Quality control

There was a side discussion that blew up a bit in last week's Ask a Manager, and now that I'm actually at a computer and can type, I can't find it. Anywhoo, there was a dispute regarding academic vs. industrial quality control.

As a scientist who has done reasonably similar work both in grad school and at work, there is no comparison. Academia just doesn't have the same controls compared to even the cheapest, lowest common denominator fieldwork in the environmental business.

If we do a site investigation, we have at least some basic standard operating procedures (SOPs) that are listed or referred to so that anyone can see what we were supposed to be doing. The samples remain under chain of custody to ensure that there's no tampering. The samples go to a laboratory that's been accredited to run those particular analyses, and then we get a lab report that either is included or is referred to and is available upon request. Any report, no matter the size, gets at least one review by someone who didn't write the report/pull together the tables and figures. And then the client gets a crack at it, and then the regulator(s) can comment. Even a simple real estate transaction between two private parties can get escalated if sampling turns up concentrations higher than certain thresholds, and you can be sure that any follow-up sampling from that will have lots of scrutiny.

Once you start entering into the realm of Real Money, feisty stakeholders (such as irritated and well-educated neighbors), and litigation, it gets much more involved. The folks doing the actual sampling may be overseen by a third party in the field, which may collect their own sample sets (split sampling) and send to their own labs. You may have consultants retained by the polluter, the neighbors, the town where the contamination is (or at least the board of health), and environmental/health advocacy groups, all with their own agendas, poring over the data and coming to their own conclusions. Quality control and documentation becomes critical for everything. Academia just doesn't compare to this.

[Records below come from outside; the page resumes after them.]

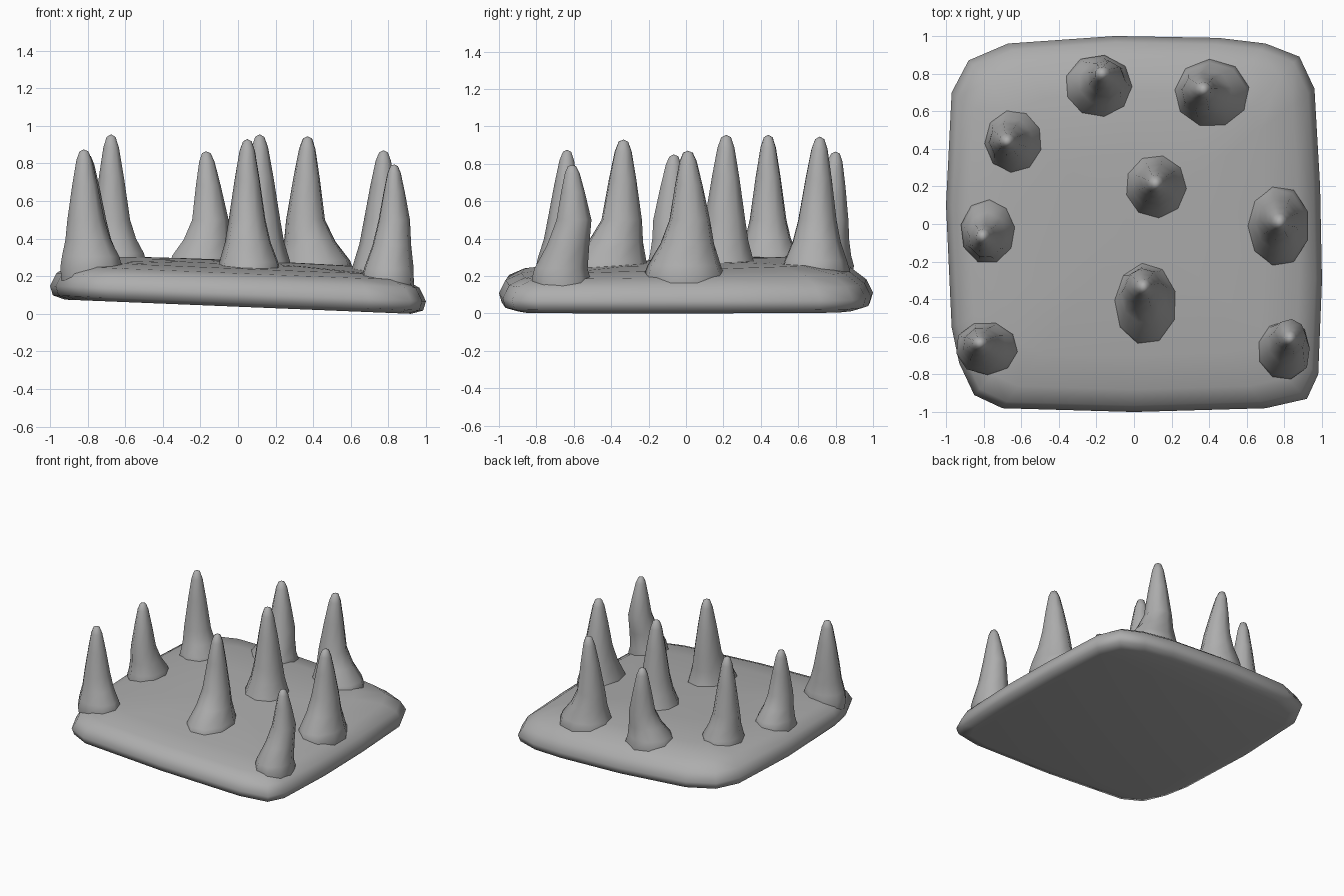
import bpy, bmesh, math

if "Cube" in bpy.data.objects:
    bpy.data.objects.remove(bpy.data.objects["Cube"])

grey = bpy.data.materials.new("dark_grey")
grey.diffuse_color = (0.42, 0.42, 0.42, 1)
grey.use_nodes = True
grey.node_tree.nodes["Principled BSDF"].inputs["Base Color"].default_value = grey.diffuse_color


def finish(bm, name, angle):
    bmesh.ops.recalc_face_normals(bm, faces=bm.faces)
    me = bpy.data.meshes.new(name)
    bm.to_mesh(me)
    bm.free()
    me.materials.append(grey)
    ob = bpy.data.objects.new(name, me)
    bpy.context.collection.objects.link(ob)
    bpy.ops.object.select_all(action='DESELECT')
    bpy.context.view_layer.objects.active = ob
    ob.select_set(True)
    bpy.ops.object.shade_smooth_by_angle(angle=math.radians(angle))
    return ob


def loft(bm, rings):
    loops = [[bm.verts.new(p) for p in ring] for ring in rings]
    n = len(loops[0])
    for a, b in zip(loops, loops[1:]):
        for i in range(n):
            j = (i + 1) % n
            bm.faces.new((a[i], a[j], b[j], b[i]))
    return loops


def tilt(x):
    # the slab leans down towards +x
    return 0.038 - 0.041 * x


def rise(y):
    # the top surface climbs gently towards the back
    return 0.012 + 0.03 * y


# slab: rounded square outline lofted through an edge profile
outline = [(-.67, .96), (-.1, 1), (.45, .99), (.7, .96), (.88, .89), (.96, .72), (.99, .2),
           (1, -.3), (.98, -.8), (.92, -.93), (.7, -.98), (0, -1), (-.7, -.98), (-.85, -.91),
           (-.93, -.74), (-.97, -.55), (-1, .1), (-.97, .7), (-.88, .87)]
profile = [(.92, 0, 0), (.985, .02, 0), (1, .07, 0), (.965, .14, 0), (.88, .185, .5),
           (.7, .212, 1), (.35, .225, 1)]
bm = bmesh.new()
loops = loft(bm, [[(x * s, y * s, tilt(x * s) + h + w * rise(y * s)) for x, y in outline]
                  for s, h, w in profile])
bm.faces.new(loops[0])
top = bm.verts.new((0, 0, tilt(0) + .23 + rise(0)))
for i in range(len(outline)):
    bm.faces.new((loops[-1][i], loops[-1][(i + 1) % len(outline)], top))
finish(bm, "slab", 60)

# spikes: tip x, y, z | middle x, y, rx, ry (at z 0.5) | foot x, y, rx, ry
spikes = [
    (-.17, .80, .865, -.15, .77, .10, .10, -.19, .73, .17, .155),
    (.37, .715, .945, .36, .70, .105, .105, .41, .69, .19, .17),
    (-.675, .44, .955, -.67, .44, .10, .10, -.64, .44, .145, .16),
    (.115, .215, .955, .12, .21, .105, .11, .115, .20, .16, .165),
    (-.805, -.065, .85, -.79, -.08, .09, .10, -.775, -.04, .135, .16),
    (.775, .01, .87, .77, .02, .10, .11, .765, -.01, .155, .20),
    (-.82, -.635, .875, -.81, -.645, .10, .095, -.785, -.66, .155, .13),
    (.83, -.61, .795, .83, -.60, .085, .095, .80, -.67, .135, .145),
    (.05, -.335, .93, .05, -.345, .10, .11, .06, -.42, .16, .21),
]
SIDES = 9


def spike(k, d):
    tx, ty, tz, mx, my, mrx, mry, fx, fy, frx, fry = d
    surf = tilt(fx) + .20 + rise(fy) * .7

    def ring(cx, cy, z, rx, ry):
        pts = []
        for i in range(SIDES):
            a = 2 * math.pi * (i + .3 * k) / SIDES
            x = cx + rx * math.cos(a)
            # keep the feet inside the slab's rim
            pts.append((max(-.945, min(.935, x)), cy + ry * math.sin(a), z))
        return pts

    def mix(a, b, t):
        return a + (b - a) * t

    rings = [ring(fx, fy, surf - .09, frx * 1.02, fry * 1.02),
             ring(fx, fy, surf - .015, frx * 1.1, fry * 1.1),
             ring(fx, fy, surf + .04, frx, fry)]
    # concave flare up to the middle
    t = .55
    rings.append(ring(mix(fx, mx, t), mix(fy, my, t), mix(surf, .5, t),
                      mix(frx, mrx, .6), mix(fry, mry, .6)))
    rings.append(ring(mx, my, .5, mrx, mry))
    # taper to a blunt tip
    for t, r in ((.5, .68), (.85, .42), (.97, .24)):
        rings.append(ring(mix(mx, tx, t), mix(my, ty, t), mix(.5, tz, t), mrx * r, mry * r))
    bm = bmesh.new()
    last = loft(bm, rings)[-1]
    tip = bm.verts.new((tx, ty, tz))
    for i in range(SIDES):
        bm.faces.new((last[i], last[(i + 1) % SIDES], tip))
    finish(bm, "spike_%d" % (k + 1), 70)


for k, d in enumerate(spikes):
    spike(k, d)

Monday, July 23, 2018

office to field

I got a good question on this post regarding the transition from office to field attire in the same day. Guys have it easy in this respect because even if they work in a formal environment, they can just wear khakis to work and then lose the tie/roll up the sleeves and not look ridiculous if they have to run out to do something "clean" in the field (grab some equipment, meet someone, etc).

I have to admit that when I'm in this situation (and it comes up relatively frequently in my case, because I run out to meet clients or regulators on site walks/inspections/technical reviews), I dress kind of like a guy for the day. I am not at all a polo wearer normally, but I do have some company branded polos that fit ok and don't look sloppy untucked (nothing looks right tucked in for me), and I have a pair of boot-cut khakis that fit over steel-toe boots. The khakis are from Gap (from like 10 years ago so they're totally out of fashion) and they're more of an office style than a "jeans" style (flat pockets, a bit drapey, etc), so they're more formal than just jeans. If it's cold out, then I can wear a nice office appropriate top, because if I'm in the field I'm going to wear a jacket anyway.This is going to sound kind of silly, but last time I needed to buy steel-toe boots, I deliberately picked a pair that were dark brown and had kind of a nice finish so that they went well with khakis.

I actually work in a relatively formal office, but the corporate branded polo (or cardigan) + khakis or dark jeans says "I would not dress like this normally, but I am going to a site". If the office is very formal, one could wear steel-toe boots with this the whole day (ugh. who wants to wear their boots more than absolutely necessary) to give the impression "I am just here briefly before I do fieldwork". Even in a formal office, an environmental consulting firm will an exception for people who are running to the field.